Black Squirrel Books, Ottawa
Friday, June 3, 2016 – 9:30 p.m.
The word had got out that this was going to be an interesting show. Black Squirrel Books had brought out every sofa, seat, folding chair, and step stool it had – and there were still listeners sitting on the floor at the front or leaning against the coffee bar. The bookstore was full, with well over 50 people concentrating on the music.
They had come to hear Israeli jazz guitarist and oud player Amos Hoffman and three Toronto jazz musicians: pianist Noam Lemish, bassist Justin Gray, and drummer Derek Gray. And their anticipation was well justified, as the quartet performed a dynamic and consistently engaging 85-minute-long set.
It was an evening of all originals, plus a jazz arrangement of a traditional Jewish prayer – alternating between pieces by Hoffman and by Lemish. The sound initially harked back to the classic mid-60s jazz of Herbie Hancock and Wayne Shorter, but Hoffman in particular added Middle Eastern motifs, as well as the commanding tone of his oud.
The quartet was surrounded by tall bookcases, which had been pushed into a rough backdrop. There wasn't a great deal of room – Derek Gray's drumset in particular was crowded into a corner and he had to sit on his cajon. He had barely enough room for his elbows when he really got going with his brushes and sticks – but the tight corners also added intimacy. The quartet played warmly and with considerable ease, modulating their volume to the space; you could clearly hear every note.
Lemish said the three Toronto musicians had worked together in various combinations for several years. They'd heard Hoffman, and asked him if he'd like to collaborate. He came up to Toronto in January for rehearsals and shows, and the combination clicked. This Montreal-Ottawa-Toronto tour was their second opportunity to perform together.
They opened with a new, untitled piece by Hoffman, in an upbeat piece reminiscent of Kenny Burrell featuring strong bluesy riffs on his archtop electric guitar, contrasting with Lemish's sparkling keyboard lines. Unlike many guitarists I've heard recently, Hoffman didn't have an effects box – his sound was unadorned but compelling in its simplicity and intensity.
It strongly contrasted with the next tune, by Lemish, which he had adapted from a theme in Bach's Orchestral Suite in B Minor. It was quiet and chamber jazz in style, featuring Justin Grey's bowed bass and Hoffman's flamenco-like lines on oud. It became more dramatic, underlaid with shivering cymbals and strong piano chords. Hoffman switched to guitar partway through, in a more percussive style, and the piece ended solemnly and slowly.

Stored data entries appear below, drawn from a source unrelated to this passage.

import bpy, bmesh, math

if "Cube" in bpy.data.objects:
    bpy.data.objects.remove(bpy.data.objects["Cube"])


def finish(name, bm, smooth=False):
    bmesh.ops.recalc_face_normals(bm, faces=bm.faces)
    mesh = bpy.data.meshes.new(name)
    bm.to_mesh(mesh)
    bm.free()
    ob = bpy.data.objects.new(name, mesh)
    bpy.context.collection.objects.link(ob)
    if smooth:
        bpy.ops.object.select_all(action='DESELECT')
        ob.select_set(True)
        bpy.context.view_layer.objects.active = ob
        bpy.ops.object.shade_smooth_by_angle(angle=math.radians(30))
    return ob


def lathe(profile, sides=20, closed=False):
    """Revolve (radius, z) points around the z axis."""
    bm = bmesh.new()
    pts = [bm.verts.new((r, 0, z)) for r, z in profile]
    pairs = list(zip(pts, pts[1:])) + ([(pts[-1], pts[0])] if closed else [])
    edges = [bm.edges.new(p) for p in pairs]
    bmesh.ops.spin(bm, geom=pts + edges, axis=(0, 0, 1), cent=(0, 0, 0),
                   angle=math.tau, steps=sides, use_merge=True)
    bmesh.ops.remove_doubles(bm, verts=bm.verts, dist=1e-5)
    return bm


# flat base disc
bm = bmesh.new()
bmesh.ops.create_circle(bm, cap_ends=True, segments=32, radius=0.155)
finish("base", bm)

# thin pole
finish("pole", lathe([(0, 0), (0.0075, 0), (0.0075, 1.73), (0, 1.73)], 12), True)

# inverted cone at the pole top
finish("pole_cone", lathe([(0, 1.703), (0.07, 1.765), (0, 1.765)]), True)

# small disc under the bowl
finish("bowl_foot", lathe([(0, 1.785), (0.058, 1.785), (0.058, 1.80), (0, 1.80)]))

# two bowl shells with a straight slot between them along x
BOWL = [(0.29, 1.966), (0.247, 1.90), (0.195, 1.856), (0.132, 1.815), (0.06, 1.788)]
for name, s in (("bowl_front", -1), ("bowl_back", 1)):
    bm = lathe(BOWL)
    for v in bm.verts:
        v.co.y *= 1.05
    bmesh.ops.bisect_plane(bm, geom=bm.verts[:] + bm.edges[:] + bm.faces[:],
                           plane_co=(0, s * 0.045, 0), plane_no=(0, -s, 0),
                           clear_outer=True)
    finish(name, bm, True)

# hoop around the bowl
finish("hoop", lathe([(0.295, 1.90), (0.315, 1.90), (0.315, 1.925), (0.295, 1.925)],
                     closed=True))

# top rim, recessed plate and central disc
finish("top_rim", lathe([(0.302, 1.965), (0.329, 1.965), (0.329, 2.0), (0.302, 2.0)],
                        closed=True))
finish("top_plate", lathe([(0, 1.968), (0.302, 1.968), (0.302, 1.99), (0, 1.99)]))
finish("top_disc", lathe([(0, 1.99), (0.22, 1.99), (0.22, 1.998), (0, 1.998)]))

The quartet had performed a similar combination of compositions the evening before in Montreal. However, their concert the next day in Toronto was going to be notably different: a collection of original compositions by five Toronto composers on the theme of the Tower of Babel. Hoffman played one tune he had recently written for the Toronto show, with the tentative title of “Shifting Sands”. More Middle Eastern in style, it let his oud ring out through the space, in accented and resonant patterns. The oud's sound was so sharp and bright – easily dancing over the fast rhythms produced by six-string electric bass, drums, and keyboard – that I was surprised to learn later that the oud had nylon strings. In other places, it actually sounded deeper than Justin's Gray's fluid bass solo.

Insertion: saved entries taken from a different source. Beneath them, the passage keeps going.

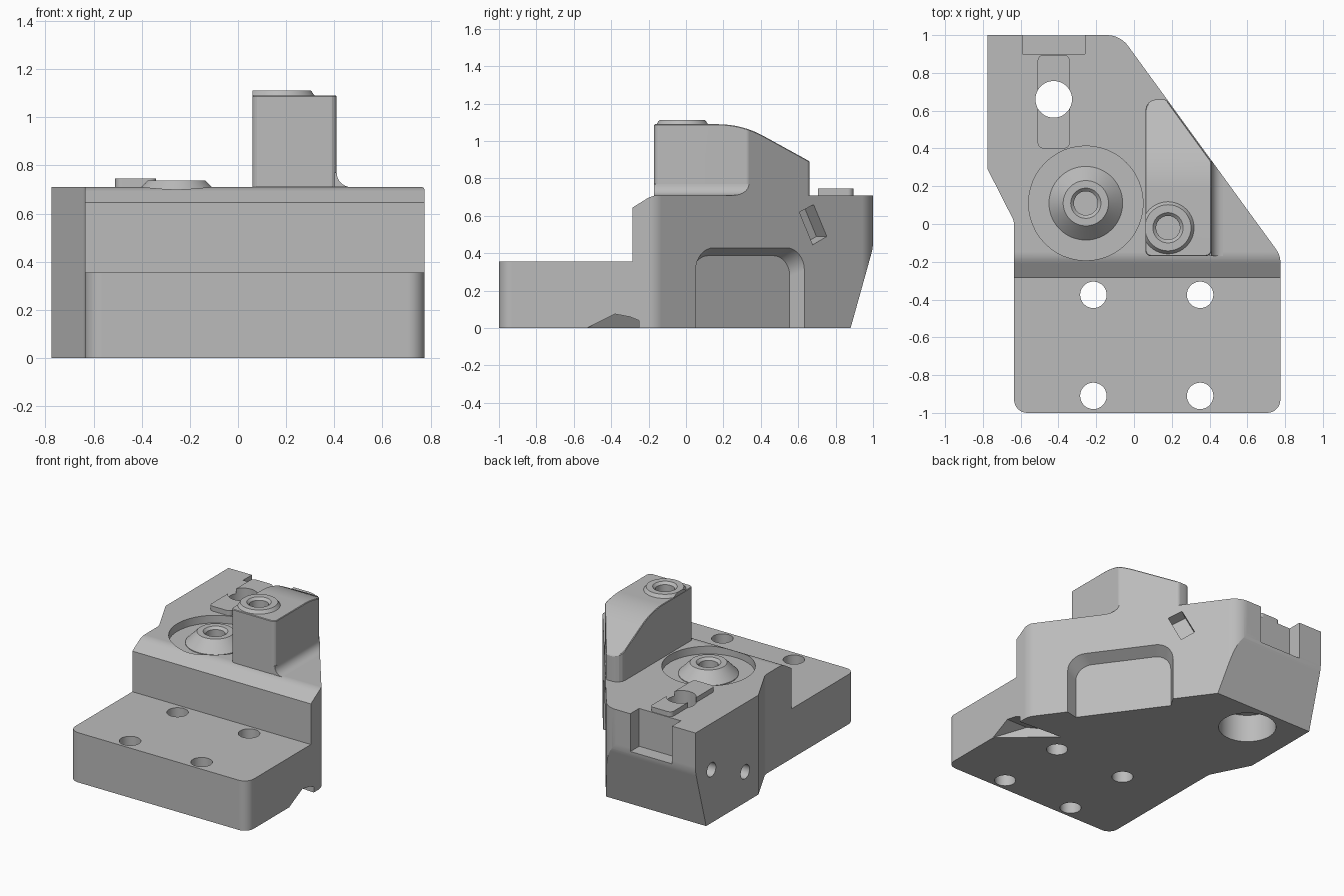
import bpy, bmesh, math
from mathutils import Matrix, Vector

cube = bpy.data.objects.get("Cube")
if cube:
    bpy.data.objects.remove(cube, do_unlink=True)

metal = bpy.data.materials.new("plain_grey")
metal.use_nodes = True
GREY = (0.5, 0.5, 0.5, 1)
metal.diffuse_color = GREY
metal.node_tree.nodes["Principled BSDF"].inputs["Base Color"].default_value = GREY


def rounded(corners, steps=8):
    """Turn (x, y, radius) corners into an outline with arcs."""
    out = []
    for i, (x, y, r) in enumerate(corners):
        p = Vector((x, y))
        if r == 0:
            out.append(p)
            continue
        a = (Vector(corners[i - 1][:2]) - p).normalized()
        b = (Vector(corners[(i + 1) % len(corners)][:2]) - p).normalized()
        half = a.angle(b) / 2
        centre = p + (a + b).normalized() * r / math.sin(half)
        start = p + a * r / math.tan(half) - centre
        end = p + b * r / math.tan(half) - centre
        sweep = start.angle_signed(end)
        for k in range(steps + 1):
            t = -sweep * k / steps
            c, s = math.cos(t), math.sin(t)
            out.append(centre + Vector((start.x * c - start.y * s, start.x * s + start.y * c)))
    return out


def finish(bm, name):
    bmesh.ops.recalc_face_normals(bm, faces=bm.faces)
    mesh = bpy.data.meshes.new(name)
    bm.to_mesh(mesh)
    bm.free()
    mesh.materials.append(metal)
    obj = bpy.data.objects.new(name, mesh)
    bpy.context.collection.objects.link(obj)
    return obj


def prism(name, outline, low, high, matrix=Matrix(), taper=1):
    """Extrude an outline from low to high, then place it by the matrix."""
    bm = bmesh.new()
    bottom = [bm.verts.new(matrix @ Vector((x * taper, y * taper, low))) for x, y in outline]
    top = [bm.verts.new(matrix @ Vector((x, y, high))) for x, y in outline]
    bm.faces.new(bottom)
    bm.faces.new(top)
    for i in range(len(outline)):
        bm.faces.new((bottom[i - 1], bottom[i], top[i], top[i - 1]))
    return finish(bm, name)


def lathe(name, profile, x, y, sides=64):
    """Spin a closed (radius, z) profile about a vertical axis."""
    bm = bmesh.new()
    rings = []
    for k in range(sides):
        a = math.tau * k / sides
        rings.append([bm.verts.new((x + r * math.cos(a), y + r * math.sin(a), z)) for r, z in profile])
    for k in range(sides):
        for j in range(len(profile)):
            bm.faces.new((rings[k - 1][j - 1], rings[k][j - 1], rings[k][j], rings[k - 1][j]))
    return finish(bm, name)


def disc(r, sides=48):
    return [(r * math.cos(math.tau * k / sides), r * math.sin(math.tau * k / sides)) for k in range(sides)]


def round_cutter(r, x, y, low, high):
    return prism("round_cutter", disc(r), low, high, Matrix.Translation((x, y, 0)))


def combine(obj, other, mode="DIFFERENCE"):
    mod = obj.modifiers.new("cut", "BOOLEAN")
    mod.operation, mod.object, mod.solver = mode, other, "EXACT"
    bpy.context.view_layer.objects.active = obj
    bpy.ops.object.modifier_apply(modifier=mod.name)
    bpy.data.objects.remove(other, do_unlink=True)


# Matrix that sends outline (y, z) and extrusion x into the world
SIDE = Matrix(((0, 0, 1, 0), (1, 0, 0, 0), (0, 1, 0, 0), (0, 0, 0, 1)))
# Slanted flank: along is the run of the wall, out is its outward normal
ALONG, OUT = Vector((-0.589, 0.808, 0)), Vector((0.808, 0.589, 0))


def flank(y, z):
    m = Matrix((ALONG, Vector((0, 0, 1)), OUT)).transposed().to_4x4()
    m.translation = (0.76 - (y + 0.15) * 0.729, y, z)
    return m


# Stepped body: plan outline met by side profile
plan = [(-0.775, 1, 0), (-0.073, 1, 0.14), (0.775, -0.165, 0.12), (0.775, -1, 0.07),
        (-0.635, -1, 0.07), (-0.635, 0.015, 0.08), (-0.775, 0.29, 0)]
side = [(-1, 0, 0), (0.88, 0, 0), (1, 0.43, 0.25), (1, 0.71, 0), (-0.18, 0.71, 0.12),
        (-0.285, 0.645, 0), (-0.285, 0.355, 0), (-1, 0.355, 0)]
body = prism("body", rounded(plan), 0, 0.71)
combine(body, prism("side_cutter", rounded(side), -2, 2, SIDE), "INTERSECT")

# Bolt holes, round recess and stepped through hole
for x in (-0.215, 0.35):
    for y in (-0.375, -0.91):
        combine(body, round_cutter(0.07, x, y, -1, 1))
combine(body, round_cutter(0.303, -0.255, 0.11, 0.655, 1))
combine(body, round_cutter(0.097, -0.425, 0.66, -1, 1))
combine(body, round_cutter(0.19, -0.425, 0.66, -1, 0.2))
combine(body, round_cutter(0.063, -0.255, 0.11, 0.45, 1))

# Notch in the back wall
combine(body, prism("notch_cutter", [(-0.59, 0.9), (-0.26, 0.9), (-0.26, 1.1), (-0.59, 1.1)], 0.44, 1))

# Holes in the right wall
for y, z in ((0.82, 0.38), (0.44, 0.22)):
    combine(body, prism("side_hole_cutter", disc(0.05), -1, -0.64, Matrix.Translation((0, y, z)) @ SIDE))

# Rounded pocket and small tilted slot in the slanted flank
pocket = [(-0.36, -0.1, 0), (0.36, -0.1, 0), (0.36, 0.43, 0.12), (-0.36, 0.43, 0.12)]
combine(body, prism("pocket_cutter", rounded(pocket), -0.08, 0.005, flank(0.34, 0), 0.9))
slot = [(-0.093, 0.067), (0, 0.107), (0.087, -0.063), (-0.006, -0.108)]
combine(body, prism("slot_cutter", slot, -0.09, 0.05, flank(0.68, 0.553)))

# Wedge relief under the left edge
wedge = prism("wedge", [(0.9, -0.64), (0.44, -0.23), (0.9, -0.26)], -0.1, 0.2)
combine(wedge, prism("wedge_side", [(-0.7, -0.085), (-0.38, 0.075), (-0.3, 0.06), (-0.2, 0.02), (-0.2, -0.085)],
                     0, 1, SIDE), "INTERSECT")
combine(body, wedge)

# Raised key on the top, split by the through hole
key = prism("locating_key", rounded([(-0.51, 0.4, 0.03), (-0.34, 0.4, 0.03),
                                     (-0.34, 0.895, 0.03), (-0.51, 0.895, 0.03)]), 0.7, 0.745)
combine(key, round_cutter(0.097, -0.425, 0.66, 0, 1))

# Conical seat in the recess
seat = lathe("conical_seat", [(0.063, 0.65), (0.195, 0.65), (0.195, 0.66), (0.12, 0.737),
                              (0.08, 0.737), (0.063, 0.72)], -0.255, 0.11)

# Tower flush with the slanted flank, chamfered round its top
foot = [(0.06, -0.17, 0.03), (0.41, -0.17, 0.03), (0.41, 0.33, 0.03), (0.17, 0.66, 0.03), (0.06, 0.66, 0.06)]
crown = [(-0.5, 0.7, 0), (-0.5, 1.09, 0), (0.3, 1.09, 0.5), (0.8, 0.815, 0), (0.8, 0.7, 0)]
tower = prism("tower", rounded(foot, 4), 0.71, 1.5)
combine(tower, prism("crown_cutter", rounded(crown), -1, 1, SIDE), "INTERSECT")
bm = bmesh.new()
bm.from_mesh(tower.data)
bmesh.ops.remove_doubles(bm, verts=bm.verts, dist=0.0005)
rim = [e for e in bm.edges if len(e.link_faces) == 2
       and sorted(f.normal.z > 0.3 for f in e.link_faces) == [False, True]]
bmesh.ops.bevel(bm, geom=rim, offset=0.03, segments=1, affect="EDGES", clamp_overlap=True)
bm.to_mesh(tower.data)
bm.free()
combine(tower, round_cutter(0.063, 0.18, -0.02, 0.95, 2))

# Ring boss on the tower
boss = lathe("tower_boss", [(0.063, 1.0), (0.12, 1.0), (0.12, 1.06), (0.138, 1.09), (0.122, 1.112),
                            (0.08, 1.112), (0.063, 1.095)], 0.18, -0.02)
combine(boss, prism("boss_trim", [(0.061, -0.169), (0.4, -0.169), (0.4, 0.3), (0.061, 0.3)], 0.9, 2), "INTERSECT")

# Concave fillet at the tower foot
TURN = Matrix(((1, 0, 0, 0), (0, 0, 1, 0), (0, 1, 0, 0), (0, 0, 0, 1)))
curve = [(0.47 - 0.06 * math.sin(t * math.pi / 16), 0.77 - 0.06 * math.cos(t * math.pi / 16)) for t in range(9)]
fillet = prism("foot_fillet", curve + [(0.4, 0.77), (0.4, 0.71)], -0.17, 0.6, TURN)
combine(fillet, prism("plan_trim", rounded(plan), 0, 2), "INTERSECT")

# Smooth the rounds, keep the edges crisp
for obj in (body, key, seat, tower, boss, fillet):
    bpy.ops.object.select_all(action="DESELECT")
    obj.select_set(True)
    bpy.context.view_layer.objects.active = obj
    bpy.ops.object.shade_smooth_by_angle(angle=math.radians(14))
    weighted = obj.modifiers.new("even_normals", "WEIGHTED_NORMAL")
    weighted.keep_sharp = True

Lemish's “Heartland” initially contrasted vibrating rhythms on oud with Derek Gray's energetic beat on cajon, and as Hoffman switched to guitar, became more melodic – ending in a strong flourish. The quartet followed that with Lemish's adaptation of a traditional prayer for Yom Kippur, with strongly accented rhythms on cajon, drumset, and keyboard. Hoffman grabbed drumsticks and drummed on his music stand, and Justin Gray added more rhythms on the wood of his double bass.
The music then slowed with Lemish's thoughtful ballad, “Girl with a Red Sky”, and the quartet closed with an extended and fast-moving piece, Hoffman's “The Foreigner”. He opened it playing solo on his oud, the deep, husky notes giving the music an almost other-worldly feel. When the other musicians joined in, the tune slowed and then sped up again, but always flowed smoothly, with strong vibrating undertones. It became more and more intense before resolving back into the melody, played fluently on guitar and keyboard.
The audience gave the quartet an immediate standing ovation.
With Hoffman now living in South Carolina, the quartet will have to continue to make special arrangements to perform together. But all four musicians – and the audience – sounded enthusiastic about their continuing the collaboration.
– Alayne McGregor